A knock at the door broke the silence. Two men in white coats entered, smiled, and beckoned to Malcolm.
Patient 1057, Kingsmead Hospital, formally known as The Derbyshire Asylum for the Criminally Insane meekly followed the two orderlies down the stairs to the subtle, anonymous looking white vehicle parked by the library entrance. Nurse Marjory followed at a discreet distance, pausing only to hold the door for the tall, attractive, willowy brunette who entered as the Kingsmead contingent left.
The newcomer hurried up the stairs, the sound of her high heels echoing in the almost deserted building. She glanced in the empty common room and continued down the corridor to the dimly lit reception area.
“I’m sorry I’m so late, please forgive me. I’d like to pay for the use of the common room, as agreed. My names Georgina, Georgina Platt.”

1 comment:

John Simpson said...

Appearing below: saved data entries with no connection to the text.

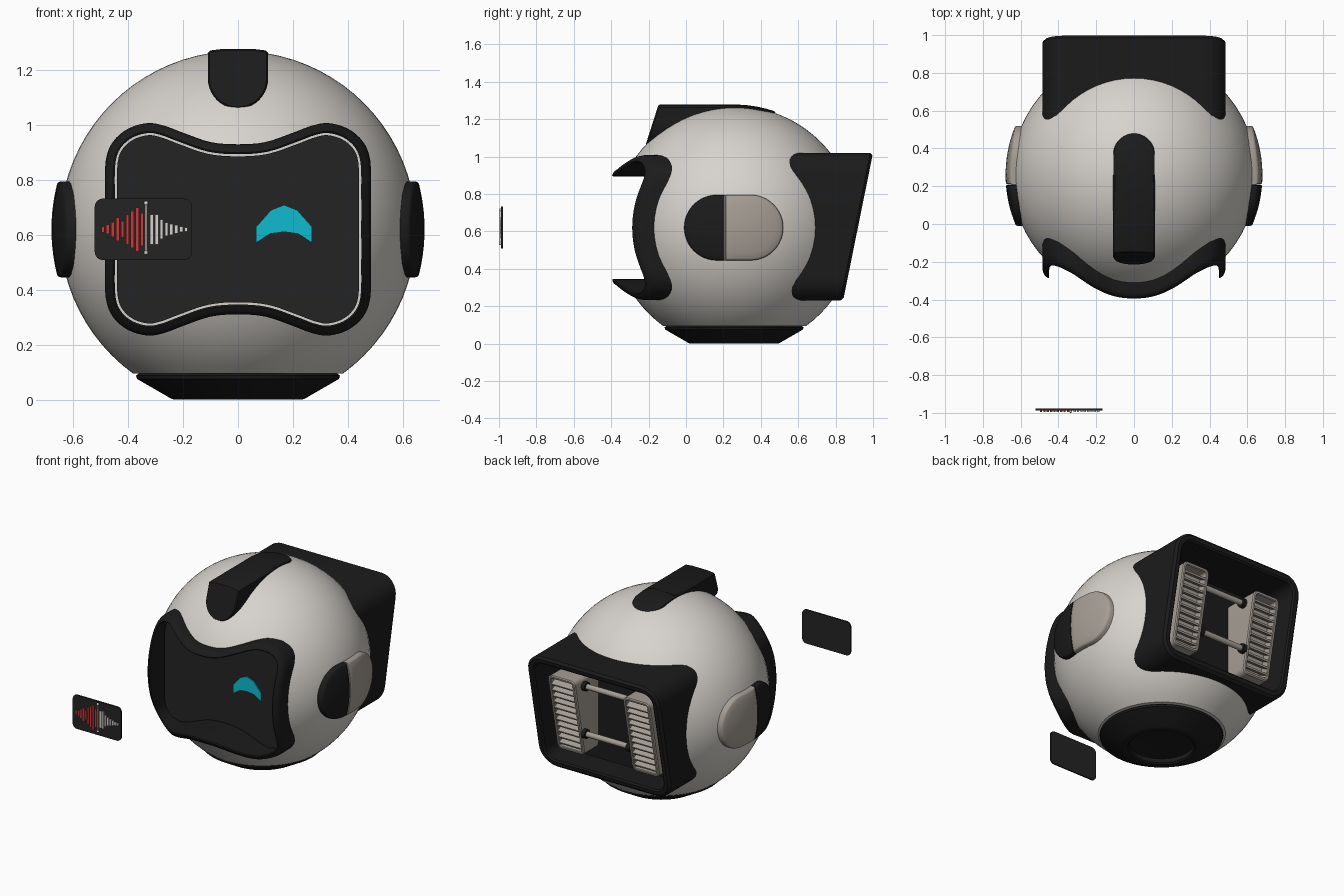
import bpy, bmesh
from math import sin, cos, pi, sqrt, radians
from mathutils import Vector, Matrix

if "Cube" in bpy.data.objects:
    bpy.data.objects.remove(bpy.data.objects["Cube"])

CY, CZ, R = 0.26, 0.62, 0.65        # body centre and radius


def material(name, rgb):
    m = bpy.data.materials.new(name)
    m.use_nodes = True
    m.diffuse_color = (*rgb, 1)
    m.node_tree.nodes["Principled BSDF"].inputs["Base Color"].default_value = (*rgb, 1)
    return m


SHELL = material("warm white", (0.68, 0.65, 0.61))
BLACK = material("black trim", (0.011, 0.011, 0.011))
SCREEN = material("screen charcoal", (0.017, 0.017, 0.017))
TAUPE = material("taupe", (0.38, 0.34, 0.30))
TEAL = material("teal", (0.005, 0.5, 0.64))
RED = material("red", (0.6, 0.04, 0.04))


def finish(name, bm, mat, angle=35):
    bmesh.ops.recalc_face_normals(bm, faces=bm.faces)
    me = bpy.data.meshes.new(name)
    bm.to_mesh(me)
    bm.free()
    me.materials.append(mat)
    ob = bpy.data.objects.new(name, me)
    bpy.context.collection.objects.link(ob)
    smooth(ob, angle)
    return ob


def smooth(ob, angle=35):
    bpy.ops.object.select_all(action='DESELECT')
    ob.select_set(True)
    bpy.context.view_layer.objects.active = ob
    bpy.ops.object.shade_smooth_by_angle(angle=radians(angle))


def loft(name, rings, mat, cap=(True, True)):
    """Skin a list of equal-length closed rings."""
    bm = bmesh.new()
    loops = [[bm.verts.new(p) for p in r] for r in rings]
    for a, b in zip(loops, loops[1:]):
        for i in range(len(a)):
            j = (i + 1) % len(a)
            bm.faces.new((a[i], a[j], b[j], b[i]))
    for use, loop in zip(cap, (loops[0], loops[-1])):
        if use:
            bm.faces.new(loop)
    return finish(name, bm, mat)


def box(name, centre, size, mat, tilt=0):
    bm = bmesh.new()
    m = Matrix.Translation(centre) @ Matrix.Rotation(tilt, 4, 'X') @ Matrix.Diagonal((*size, 1))
    bmesh.ops.create_cube(bm, size=1, matrix=m)
    return finish(name, bm, mat)


def rod(name, x0, x1, y, z, r, mat):
    ring = [(r * cos(a * pi / 10), r * sin(a * pi / 10)) for a in range(20)]
    return loft(name, [[(x, y + u, z + v) for u, v in ring] for x in (x0, x1)], mat)


def round_rect(cx, cz, hx, hz, r, n=8):
    pts = []
    for k, (sx, sz) in enumerate(((1, 1), (-1, 1), (-1, -1), (1, -1))):
        for i in range(n + 1):
            a = (k + i / n) * pi / 2
            pts.append((cx + sx * (hx - r) + r * cos(a), cz + sz * (hz - r) + r * sin(a)))
    return pts


def inset(pts, d):
    """Move a counter-clockwise outline inward by d."""
    out = []
    for i, (x, z) in enumerate(pts):
        t = Vector(pts[(i + 1) % len(pts)]) - Vector(pts[i - 1])
        t.normalize()
        out.append((x - t.y * d, z + t.x * d))
    return out


def flat(pts, y):
    return [(x, y, z) for x, z in pts]


def front_on(pts, rad):
    return [(x, CY - sqrt(rad**2 - x * x - (z - CZ)**2), z) for x, z in pts]


# Face outline: one quarter, smoothed and mirrored
quarter = [(0, .31), (.1, .318), (.2, .352), (.27, .378), (.33, .387), (.4, .367),
           (.455, .32), (.482, .25), (.485, .12), (.485, 0)]
keys = quarter[::-1] + [(-x, z) for x, z in quarter[1:]]
keys += [(-x, -z) for x, z in keys[1:-1]]
face = []
for i in range(len(keys)):
    p = [Vector(keys[(i + k) % len(keys)]) for k in (-1, 0, 1, 2)]
    for t in (0, .25, .5, .75):
        q = .5 * (2 * p[1] + (p[2] - p[0]) * t + (2 * p[0] - 5 * p[1] + 4 * p[2] - p[3]) * t * t
                  + (3 * p[1] - p[0] - 3 * p[2] + p[3]) * t**3)
        face.append((q.x, q.y + CZ))

# Body with pockets for the face and the rear housing
bm = bmesh.new()
bmesh.ops.create_uvsphere(bm, u_segments=64, v_segments=40, radius=R,
                          matrix=Matrix.Translation((0, CY, CZ)))
cut = bmesh.ops.bisect_plane(bm, geom=bm.verts[:] + bm.edges[:] + bm.faces[:],
                             plane_co=(0, 0, .095), plane_no=(0, 0, 1), clear_inner=True)
bmesh.ops.holes_fill(bm, edges=[e for e in bm.edges if e.is_boundary], sides=0)
body = finish("body", bm, SHELL)
rear = round_rect(0, .625, .485, .395, .12)
cutters = [loft("face_cutter", [flat(inset(face, .02), y) for y in (-.7, -.11)], SHELL),
           loft("rear_cutter", [flat(inset(rear, .03), y) for y in (.655, 1.2)], SHELL)]
for c in cutters:
    c.hide_render = True
    mod = body.modifiers.new("pocket", 'BOOLEAN')
    mod.operation, mod.solver, mod.object = 'DIFFERENCE', 'EXACT', c
    bpy.context.view_layer.objects.active = body
    bpy.ops.object.modifier_apply(modifier=mod.name)
    bpy.data.objects.remove(c)
smooth(body)

# Face rim, screen and eye
inner = inset(face, .036)
loft("face_rim", [front_on(face, .63), front_on(face, .695), front_on(inset(face, .004), .706),
                  front_on(inset(face, .012), .712), front_on(inset(face, .03), .712),
                  front_on(inner, .706), flat(inner, -.112)], BLACK, (False, False))
loft("screen", [flat(inset(face, .044), y) for y in (-.108, -.14)], SCREEN)
arc = [(-.102, .629), (-.048, .69), (0, .709), (.048, .69), (.102, .629),
       (.102, .571), (.051, .604), (0, .611), (-.051, .604), (-.102, .571)]
loft("eye", [flat([(x + .168, z) for x, z in arc], y) for y in (-.14, -.147)], TEAL)


# Rear housing and the two vents are open trays with a slanted rim
def tray(name, outline, front, drop, wall, floor, mat):
    def slant(d, back):
        return [(x, .84 + .2025 * (z - .23) - back, z) for x, z in inset(outline, d)]
    base = flat(inset(outline, wall), floor) if floor else slant(wall, drop + .06)
    return loft(name, [flat(outline, front), slant(0, drop + wall * .3), slant(wall * .3, drop),
                       slant(wall * .8, drop), slant(wall, drop + wall * .2), base], mat)


tray("rear_housing", rear, .5, 0, .05, .67, BLACK)
for side, s in (("left", 1), ("right", -1)):
    tray(side + "_vent", round_rect(s * .275, .61, .1, .265, .035), .66, .05, .022, None, TAUPE)
    for i in range(11):
        z = .40 + i * .042
        box(f"{side}_vent_slat_{i}", (s * .275, .765 + .2025 * (z - .23), z),
            (.16, .05, .012), TAUPE, radians(-25))
    for z in (.5, .815):
        rod(f"{side}_rod_socket", s * .15, s * .18, .82, z, .03, BLACK)
for z in (.5, .815):
    rod("cross_rod", -.17, .17, .82, z, .018, TAUPE)


# Domed pads that follow the body: outline in two axes, height in the third
def dome(name, pts, rad, place, mat, centre):
    def ring(k, r):
        out = []
        for u, v in pts:
            u, v = centre[0] + (u - centre[0]) * k, centre[1] + (v - centre[1]) * k
            out.append(place(u, v, sqrt(r * r - u * u - v * v)))
        return out
    steps = [(1, R - .03), (1, rad - .01), (.975, rad - .002), (.94, rad)]
    steps += [(k, rad) for k in (.75, .5, .25, .02)]
    return loft(name, [ring(k, r) for k, r in steps], mat)


def d_shape(r, end, length):
    """Half-round outline whose round tip is at u = end, pointing along its sign."""
    s = 1 if end > 0 else -1
    mid = end - s * r
    tail = end - s * length
    pts = [(mid + s * r * cos(a), r * sin(a)) for a in (-pi / 2 + pi * i / 24 for i in range(25))]
    pts += [(mid + (tail - mid) * i / 4, r) for i in range(1, 5)]
    pts += [(tail, r - 2 * r * i / 8) for i in range(1, 9)]
    return pts + [(tail + (mid - tail) * i / 4, -r) for i in range(1, 4)]


for side, s in (("left", 1), ("right", -1)):
    def place_side(u, v, h, s=s):
        return (s * h, CY + u, CZ + v)
    dome(side + "_pod_front", d_shape(.175, -.27, .217), .68, place_side, BLACK, (-.15, 0))
    dome(side + "_pod_back", d_shape(.175, .26, .31), .68, place_side, TAUPE, (.1, 0))

# Top crest: flush rear strip and slanted front block
dome("crest_rear", [(v, u) for u, v in d_shape(.11, .22, .4)], .658,
     lambda u, v, h: (u, CY + v, CZ + h), BLACK, (0, .02))
prof = [(.11 * cos(a), 1.17 + .11 * sin(a)) for a in (pi + pi * i / 20 for i in range(21))]
prof += [(.11, 1.262), (.1, 1.272), (.05, 1.278), (-.05, 1.278), (-.1, 1.272), (-.11, 1.262)]


def sloped(d, back):
    return [(x, -.147 - (1.278 - z) * .32 + back, z) for x, z in inset(prof, d)]


loft("crest_front", [flat(prof, .26), sloped(0, .008), sloped(.006, 0)], BLACK)

# Foot: turned profile with a recess underneath
foot = [(.36, .095), (.372, .087), (.368, .075), (.245, .004), (.235, 0), (.205, 0),
        (.195, .008), (.195, .035), (.16, .04)]
loft("foot", [[(r * cos(a * pi / 32), CY - .003 + r * sin(a * pi / 32), z) for a in range(64)]
              for r, z in foot], BLACK)

# Floating card with a sound wave
CX = -.345
loft("card", [flat(round_rect(CX, CZ, .177, .112, .03), y) for y in (-.978, -.988)], SCREEN)
heights = [.022, .035, .055, .085, .06, .11, .135, .16, .12,
           0, .11, .11, .07, .05, .04, .03, .02, .015]
for i, h in enumerate(heights):
    if h:
        box(f"wave_bar_{i}", (-.492 + i * .0178, -.99, CZ), (.012, .008, h),
            RED if i < 9 else SHELL)
box("play_marker", (-.335, -.992, .628), (.006, .01, .18), SHELL)
for z in (.535, .715):
    bm = bmesh.new()
    bmesh.ops.create_uvsphere(bm, u_segments=12, v_segments=8, radius=.008,
                              matrix=Matrix.Translation((-.335, -.992, z)))
    finish("marker_knob", bm, SHELL)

Well done Ken. I've done the reunion bit and found that very few people brag about how well they have done. In fact we usually have a good laugh keeping mainly to memories of school - much like you tell in your recollections of events at 'The Reunion'. Besides, at our age most of us are now retired or wanting to retire - it's all a bit of a leveler.